I agree with using a small unicycle, but there is a workaround to seat-height: Keep the seat high, then learn to do everything technical/scary with the seat in front. While SIF is normally considered a more advanced technique, it can be practiced by beginners. For example, free-mounting can be practiced starting with both hands on the seat in front of you. Think of it less of a free mount and more of a still stand. I learned to static mount SIF before I was able to do it with the seat under me. Many of the worst falls happen when we get caught on the seat and slide off the pedals. This doesn’t happen SIF. Also, there is the added benefit of using the hands to move the unicycle aside during a UPD.

Get a pogo stick.

What does SIF stand for again? Thanks

Seat In Front

Seat in front.

SIF haiku, anyone?

Whether performer
Or an audience member
Better seat in front


What’s funny to me about that is when beginners have posted videos of their early hopping efforts, a comment I’ve seen a few times is, “You’re riding a unicycle, not a pogo stick.” I.e., you shouldn’t be going boing-boing-boing on it. It’s better to pick a spot, hop over to it and land there, establish balance and still-stand for a moment, then choose your next spot and hop to there.
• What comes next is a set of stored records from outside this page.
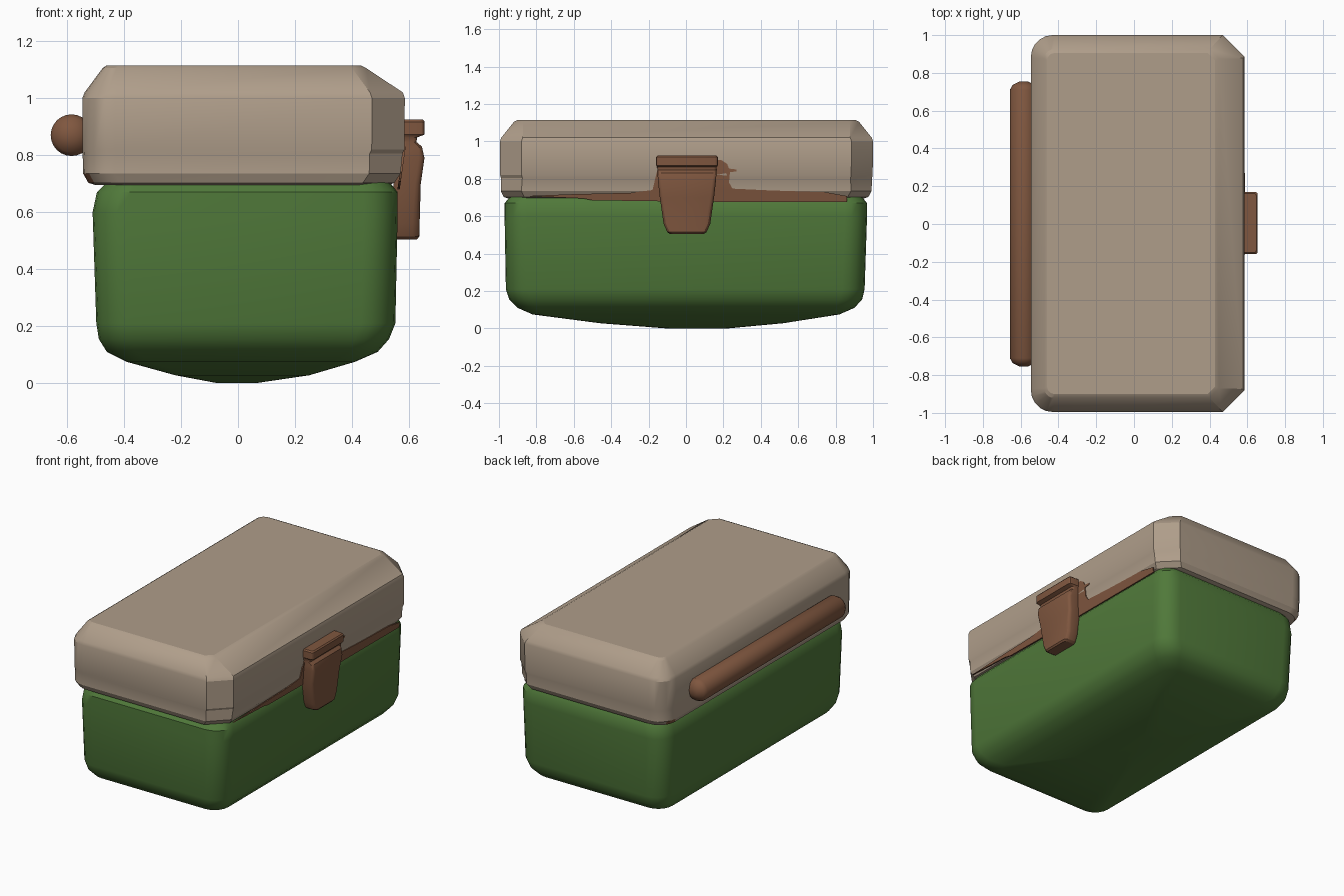
import bpy, bmesh
from math import sin, cos, pi, radians
from mathutils import Vector

cube = bpy.data.objects.get("Cube")
if cube:
    bpy.data.objects.remove(cube, do_unlink=True)


def material(name, rgb):
    m = bpy.data.materials.new(name)
    m.use_nodes = True
    m.diffuse_color = (*rgb, 1)
    m.node_tree.nodes["Principled BSDF"].inputs["Base Color"].default_value = (*rgb, 1)
    return m


tan = material("tan", (0.43, 0.34, 0.255))
green = material("green", (0.08, 0.19, 0.042))
brown = material("brown", (0.215, 0.095, 0.05))


def finish(name, bm, mats, angle=30):
    bmesh.ops.recalc_face_normals(bm, faces=bm.faces)
    mesh = bpy.data.meshes.new(name)
    bm.to_mesh(mesh)
    bm.free()
    for m in mats:
        mesh.materials.append(m)
    mesh.shade_smooth()
    mesh.set_sharp_from_angle(angle=radians(angle))
    obj = bpy.data.objects.new(name, mesh)
    bpy.context.collection.objects.link(obj)
    return obj


def outline(x0, x1, y0, y1, r, left_steps, right_steps):
    """Rectangle with rounded corners, or chamfered where steps is 1."""
    corners = ((x1 - r, y1 - r, 0, right_steps), (x0 + r, y1 - r, 1, left_steps),
               (x0 + r, y0 + r, 2, left_steps), (x1 - r, y0 + r, 3, right_steps))
    return [(cx + r * cos(a), cy + r * sin(a))
            for cx, cy, q, n in corners
            for a in [(q + i / n) * pi / 2 for i in range(n + 1)]]


def loft(rings, left_steps=5, right_steps=5):
    """Skin a stack of rings given as z, x0, x1, y0, y1, corner radius."""
    bm = bmesh.new()
    loops = [[bm.verts.new((x, y, z)) for x, y in outline(*rest, left_steps, right_steps)]
             for z, *rest in rings]
    for a, b in zip(loops, loops[1:]):
        for i in range(len(a)):
            j = (i + 1) % len(a)
            bm.faces.new((a[i], a[j], b[j], b[i]))
    bm.faces.new(loops[0])
    bm.faces.new(loops[-1])
    return bm


# Box body with a bulging underside
body = loft([
    (0.0, -0.07, 0.06, -0.10, 0.22, 0.05),
    (0.028, -0.22, 0.25, -0.46, 0.52, 0.06),
    (0.075, -0.39, 0.41, -0.82, 0.82, 0.08),
    (0.11, -0.46, 0.49, -0.90, 0.90, 0.10),
    (0.155, -0.488, 0.53, -0.945, 0.942, 0.12),
    (0.21, -0.497, 0.552, -0.963, 0.955, 0.12),
    (0.60, -0.51, 0.56, -0.97, 0.968, 0.12),
    (0.67, -0.495, 0.56, -0.97, 0.968, 0.12),
    (0.705, -0.46, 0.532, -0.94, 0.94, 0.10)])
finish("box_body", body, [green], 40)

# Lid with a sloped top edge, rounded at the handle side and chamfered at the clasp side
lid = loft([
    (0.695, -0.50, 0.53, -0.95, 0.95, 0.11),
    (0.703, -0.525, 0.548, -0.975, 0.975, 0.11),
    (0.735, -0.543, 0.57, -0.99, 0.992, 0.11),
    (0.805, -0.545, 0.577, -0.99, 0.995, 0.115),
    (0.82, -0.546, 0.584, -0.994, 0.998, 0.115),
    (1.00, -0.546, 0.585, -0.995, 1.0, 0.115),
    (1.02, -0.538, 0.578, -0.988, 0.993, 0.115),
    (1.105, -0.475, 0.45, -0.92, 0.925, 0.05),
    (1.115, -0.46, 0.43, -0.90, 0.905, 0.04)], 5, 1)
for f in lid.faces:
    c = f.calc_center_median()
    # worn lower corners next to the handle
    if c.z < 0.74 and c.x < -0.515 and abs(c.y) > 0.88:
        f.material_index = 1
finish("lid", lid, [tan, brown], 25)

# Clasp: tapered tongue with a grooved lip
clasp = loft([
    (0.505, 0.55, 0.628, -0.085, 0.095, 0.02),
    (0.515, 0.545, 0.636, -0.10, 0.11, 0.025),
    (0.56, 0.545, 0.637, -0.12, 0.13, 0.025),
    (0.70, 0.545, 0.641, -0.14, 0.15, 0.02),
    (0.79, 0.545, 0.654, -0.15, 0.16, 0.02),
    (0.83, 0.545, 0.645, -0.152, 0.163, 0.02),
    (0.846, 0.545, 0.626, -0.153, 0.163, 0.015),
    (0.862, 0.545, 0.628, -0.154, 0.164, 0.015),
    (0.872, 0.545, 0.654, -0.16, 0.17, 0.015),
    (0.917, 0.545, 0.655, -0.16, 0.17, 0.015),
    (0.925, 0.55, 0.648, -0.152, 0.162, 0.015)], 3, 3)
finish("clasp", clasp, [brown])

# Handle bar along the opposite side, with tapered ends
handle = bmesh.new()
sides = 24
profile = [(-0.755, 0.022), (-0.735, 0.06), (-0.71, 0.073),
           (0.71, 0.073), (0.735, 0.06), (0.755, 0.022)]
loops = [[handle.verts.new((-0.584 + r * cos(2 * pi * i / sides), y,
                            0.87 + r * sin(2 * pi * i / sides)))
          for i in range(sides)] for y, r in profile]
for a, b in zip(loops, loops[1:]):
    for i in range(sides):
        j = (i + 1) % sides
        handle.faces.new((a[i], a[j], b[j], b[i]))
handle.faces.new(loops[0])
handle.faces.new(loops[-1])
finish("handle", handle, [brown], 40)


def side_plate(name, points):
    """Thin plate hugging the clasp side of the lid, from a y, z outline."""
    bm = bmesh.new()
    verts = [bm.verts.new((min(0.57 + (z - 0.70) * 0.14, 0.588), y, z)) for y, z in points]
    face = bm.faces.new(verts)
    back = bmesh.ops.extrude_face_region(bm, geom=[face])["geom"]
    bmesh.ops.translate(bm, vec=Vector((-0.008, 0, 0)),
                        verts=[v for v in back if isinstance(v, bmesh.types.BMVert)])
    bmesh.ops.triangulate(bm, faces=[f for f in bm.faces if len(f.verts) > 4])
    return finish(name, bm, [brown])


# Worn seam under the lid and the patch behind the clasp
side_plate("seam_strip", [
    (-0.86, 0.708), (-0.55, 0.695), (-0.5, 0.685), (0.0, 0.678), (0.86, 0.675),
    (0.86, 0.708), (0.75, 0.728), (0.45, 0.738), (0.24, 0.748), (-0.18, 0.74),
    (-0.3, 0.725), (-0.6, 0.718)])
side_plate("clasp_patch", [
    (-0.18, 0.735), (0.25, 0.745), (0.23, 0.78), (0.235, 0.835), (0.27, 0.84),
    (0.27, 0.85), (0.23, 0.855), (0.22, 0.88), (0.19, 0.9), (-0.14, 0.9),
    (-0.16, 0.82)])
But of course all of our first attempts were boing-boing-boing-ing in place because that’s how learning goes.

Other hopping tips: Start on the most level surface you’ve got, but when you get a little bit good try hopping up and down gentle grades. I found it easier to learn with long-ish cranks because I usually landed with the pedals not quite at 3 and 9 o’clock, and the extra leverage helped for getting them back even. Also, think about pulling your feet up when you hop. At first I was keeping a lot of weight on the pedals and lifting my legs via the frame and cranks using the grab handle, and my hand got really stiff and sore from that. Legs are heavy!

I haven’t tried doing it but thanks to this thread I found a reference. :smiley:

Surely one does not have to ride a pogo as a series of continuous boings either?

I bought a professional pogo at a garage sale on the weekend ($15). I will report back.

BTW. From many years ago I recall a two stroke petrol powered pogo that would surely be a fascinating device.

Thanks for that tip - I’ve been hopping for years, but never specifically thought about doing that (I must have missed the advice to do that in any tutorials I’ve watched - maybe it’s time to go back and watch some more as I’m still stuck not being able to hop very high).

Though I also just tried hopping on my giraffe for the first time last week - now there I am back to continuous pogo hopping, but then having tried pausing it seems my balance point isn’t quite in the right place so I’m continuously falling if I don’t hop. It also seems very, very heavy to hop and my arm gets tired quickly!

But I find it using pogo to practice hopping is much easier though.

Zig zag building

Who know how to build zig zag unicycle and what tyre do I need? I mean uni on this picture.